- to differ in opinion, character, form, etc.; deviate.
- Mathematics. (of a sequence, series, etc.) to have no unique limit; to have infinity as a limit.
- to turn aside or deviate, as from a path, practice, or plan.
- to deflect or turn aside.
Origin of diverge
1655–65; < Medieval Latin dīvergere, equivalent to Latin dī- di-2 + vergere “to incline”
SynonymsSee more synonyms for diverge on Thesaurus.com
1. separate, deviate, fork.
4. See deviate.
Dictionary.com Unabridged Based on the Random House Unabridged Dictionary, © Random House, Inc. 2018
Examples from the Web for diverge
What we call “culture” refers to a broad range of concepts and ideas that overlap and diverge at various points.How Much Does 'Culture' Matter for 'Inner-City' Poverty?
March 20, 2014
The right and left, he contends, diverge not just in opinions but also in thought processes and behavior.David's Book Club: The Republican Brain
March 31, 2012
While interests may diverge these days, the U.S.-Israel alliance is incredibly strong—and there is comfort in that.Why Obama Won't Back a Strike on Iran
February 26, 2012

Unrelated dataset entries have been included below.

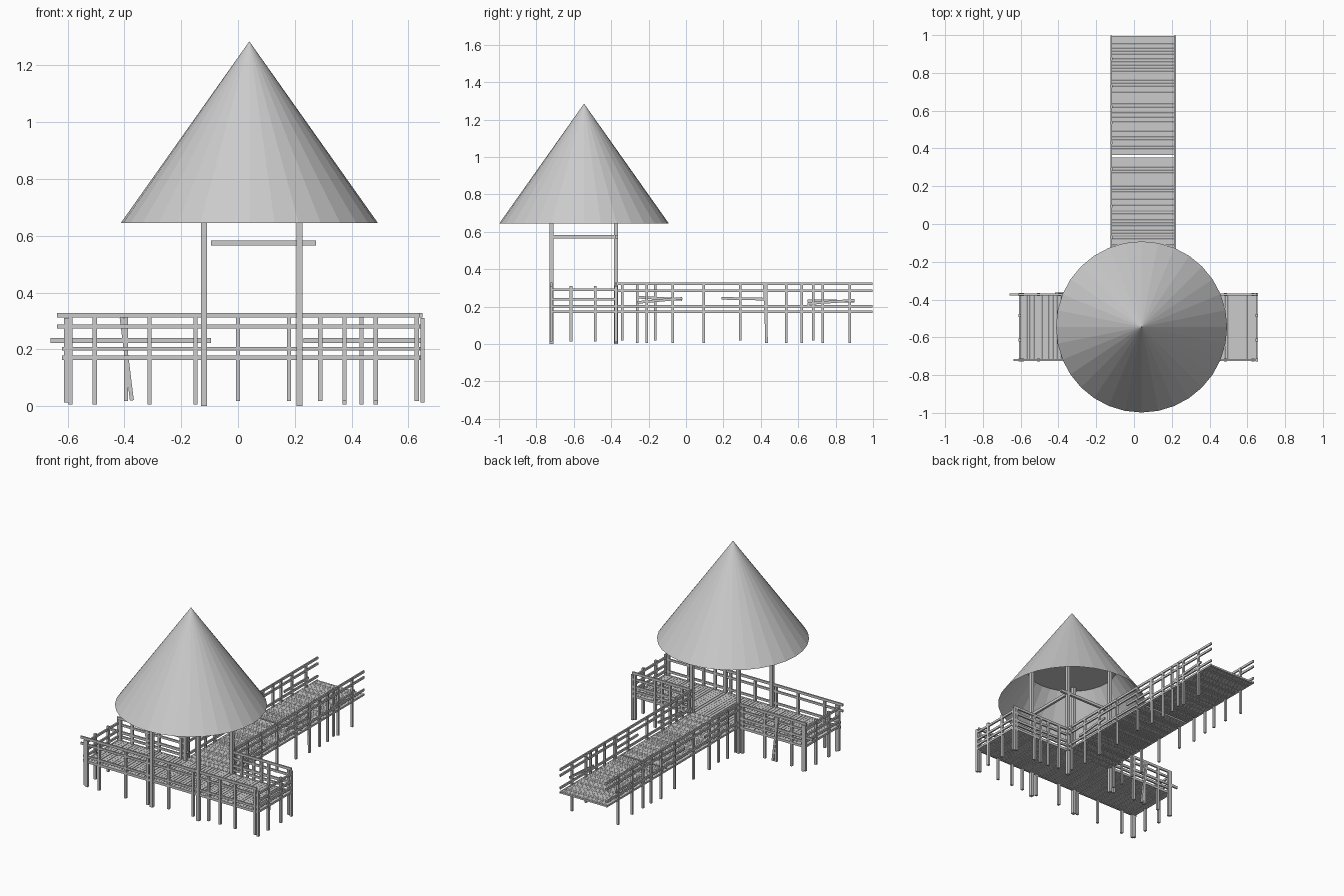
import bpy, bmesh, math, random
from mathutils import Vector, Matrix

if "Cube" in bpy.data.objects:
    bpy.data.objects.remove(bpy.data.objects["Cube"])
random.seed(4)


def make(name, bm):
    me = bpy.data.meshes.new(name)
    bm.to_mesh(me)
    bm.free()
    ob = bpy.data.objects.new(name, me)
    bpy.context.collection.objects.link(ob)
    return ob


def box(bm, a, b):
    """Axis-aligned box between two corners."""
    a, b = Vector(a), Vector(b)
    s, c = b - a, (a + b) / 2
    bmesh.ops.create_cube(bm, size=1, matrix=Matrix.Translation(c) @ Matrix.Diagonal((*s, 1)))


def beam(bm, p, q, w, h):
    """Box running from p to q with width w and height h."""
    p, q = Vector(p), Vector(q)
    d = q - p
    rot = d.to_track_quat('X', 'Z').to_matrix().to_4x4()
    bmesh.ops.create_cube(bm, size=1, matrix=Matrix.Translation((p + q) / 2) @ rot
                          @ Matrix.Diagonal((d.length, w, h, 1)))


def post(bm, x, y, z0=0.01, z1=0.312, w=0.015):
    box(bm, (x - w / 2, y - w / 2, z0), (x + w / 2, y + w / 2, z1))


XL, XR, YF, YB = -0.12, 0.217, -0.72, -0.374   # hut corners
EL, ER = -0.605, 0.65                          # platform ends

# conical roof, open below, with a flat ceiling inside
bm = bmesh.new()
bmesh.ops.create_cone(bm, cap_ends=False, segments=32, radius1=0.453, radius2=0,
                      depth=0.64, matrix=Matrix.Translation((0.04, -0.545, 0.965)))
bmesh.ops.remove_doubles(bm, verts=bm.verts, dist=1e-5)
make("roof", bm)
bm = bmesh.new()
bmesh.ops.create_circle(bm, cap_ends=True, segments=32, radius=0.277,
                        matrix=Matrix.Translation((0.04, -0.545, 0.89)))
make("ceiling", bm)

# hut corner posts and tie beams
bm = bmesh.new()
for x in (XL, XR):
    for y in (YF, YB):
        post(bm, x, y, 0, 0.89, 0.021)
make("hut_posts", bm)
bm = bmesh.new()
beam(bm, (-0.095, YB + 0.002, 0.574), (0.275, YB + 0.002, 0.574), 0.015, 0.018)
beam(bm, (XR, YF, 0.574), (XR, YB, 0.574), 0.015, 0.018)
make("tie_beams", bm)

# platform planks run front to back
bm = bmesh.new()
x = EL
while x < ER - 0.01:
    w = random.uniform(0.016, 0.02)
    box(bm, (x, YF + 0.005, 0.165), (min(x + w, ER), YB, 0.177))
    x += w + random.choice((0.001, 0.002, 0.004))
make("platform_planks", bm)

# walkway planks run side to side
bm = bmesh.new()
y = YB + 0.003
while y < 0.985:
    w = random.uniform(0.012, 0.016)
    box(bm, (XL, y, 0.166), (XR, min(y + w, 0.995), 0.177))
    y += w + random.choice((0.001, 0.002, 0.003))
    if 0.345 < y < 0.36 or -0.11 < y < -0.095:
        y += 0.012
make("walkway_planks", bm)

# platform rails
HEIGHTS = ((0.32, 0.016), (0.28, 0.014), (0.202, 0.014), (0.17, 0.016))
bm = bmesh.new()
for z, h in HEIGHTS:
    beam(bm, (-0.638 if z > 0.25 else -0.62, YF, z), (0.642, YF, z), 0.01, h)
    beam(bm, (EL - 0.01, YB, z), (XL, YB, z), 0.01, h)
    beam(bm, (XR, YB, z), (ER, YB, z), 0.01, h)
beam(bm, (-0.66, YB, 0.231), (-0.095, YB, 0.231), 0.01, 0.016)
beam(bm, (0.23, YB, 0.231), (0.647, YB, 0.231), 0.01, 0.016)
for x in (EL, ER):
    for z in (0.29, 0.24, 0.202, 0.172):
        beam(bm, (x, YF, z), (x, YB, z), 0.01, 0.014)
make("platform_rails", bm)

# platform rail posts, one of them leaning
bm = bmesh.new()
for x in (-0.59, -0.505, -0.312, -0.15, 0.0, 0.18, 0.29, 0.375, 0.485, 0.63):
    post(bm, x, YF, random.choice((0.006, 0.018)))
for x in (-0.59, -0.505, -0.395, -0.312, -0.15, 0.29, 0.375, 0.435, 0.485, 0.63):
    post(bm, x, YB, random.choice((0.006, 0.018)))
beam(bm, (-0.41, YB + 0.004, 0.312), (-0.374, YB + 0.004, 0.02), 0.014, 0.014)
for x in (EL, ER):
    for y in (YF, -0.615, -0.485, YB):
        post(bm, x, y, 0.012, 0.31)
make("platform_rail_posts", bm)

# walkway rails with short loose boards
bm = bmesh.new()
for x in (XL, XR):
    for z, h in ((0.322, 0.015), (0.284, 0.014), (0.202, 0.014), (0.172, 0.012)):
        beam(bm, (x, YB, z), (x, 0.998, z), 0.009, h)
for x, y0, z0, y1, z1 in ((XL, -0.26, 0.25, -0.02, 0.238), (XR, -0.26, 0.222, -0.02, 0.244),
                          (XR, 0.19, 0.244, 0.42, 0.24), (XL, 0.19, 0.244, 0.42, 0.24),
                          (XL, 0.65, 0.232, 0.9, 0.228), (XR, 0.65, 0.216, 0.9, 0.234)):
    beam(bm, (x, y0, z0), (x, y1, z1), 0.009, 0.014)
make("walkway_rails", bm)

# walkway rail posts
bm = bmesh.new()
for x, ys in ((XL, (-0.34, -0.26, -0.165, -0.07, 0.095, 0.29, 0.43, 0.535, 0.62, 0.73, 0.875)),
              (XR, (-0.34, -0.21, -0.07, 0.095, 0.29, 0.43, 0.535, 0.62, 0.68, 0.73, 0.875))):
    for y in ys:
        post(bm, x, y, random.choice((0.006, 0.018)), 0.325, 0.013)
beam(bm, (XR, 0.418, 0.325), (XR, 0.432, 0.006), 0.013, 0.013)
make("walkway_rail_posts", bm)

How difficult was it to structure the season, and how much—if at all—do you diverge from the source material?Game of Thrones’ Creative Gurus
August 29, 2011
And it is here that the interests of the president and his legislative troops may diverge.How to Stop the Bleeding
November 4, 2010
You are to follow them when you can, you know, and diverge from them whenever you must.Paul Gosslett's Confessions in Love, Law, and The Civil Service
Charles James Lever
Should it diverge widely from this, then it is likely some mischief is at work.The Physical Life of Woman:
Dr. George H Napheys
Big Otter was to go with them part of the way, and then diverge into the wilderness.The Big Otter
Warder and his companion did not require to diverge in order to follow these tracks.The Red Man's Revenge
As I must do so too, I shall probably not diverge far from them.The Life of Cicero
- to separate or cause to separate and go in different directions from a point
- (intr) to be at variance; differour opinions diverge
- (intr) to deviate from a prescribed course
- (intr) maths (of a series or sequence) to have no limit
C17: from Medieval Latin dīvergere, from Latin di- ² + vergere to turn
Collins English Dictionary - Complete & Unabridged 2012 Digital Edition © William Collins Sons & Co. Ltd. 1979, 1986 © HarperCollins Publishers 1998, 2000, 2003, 2005, 2006, 2007, 2009, 2012
Word Origin and History for diverge
Online Etymology Dictionary, © 2010 Douglas Harper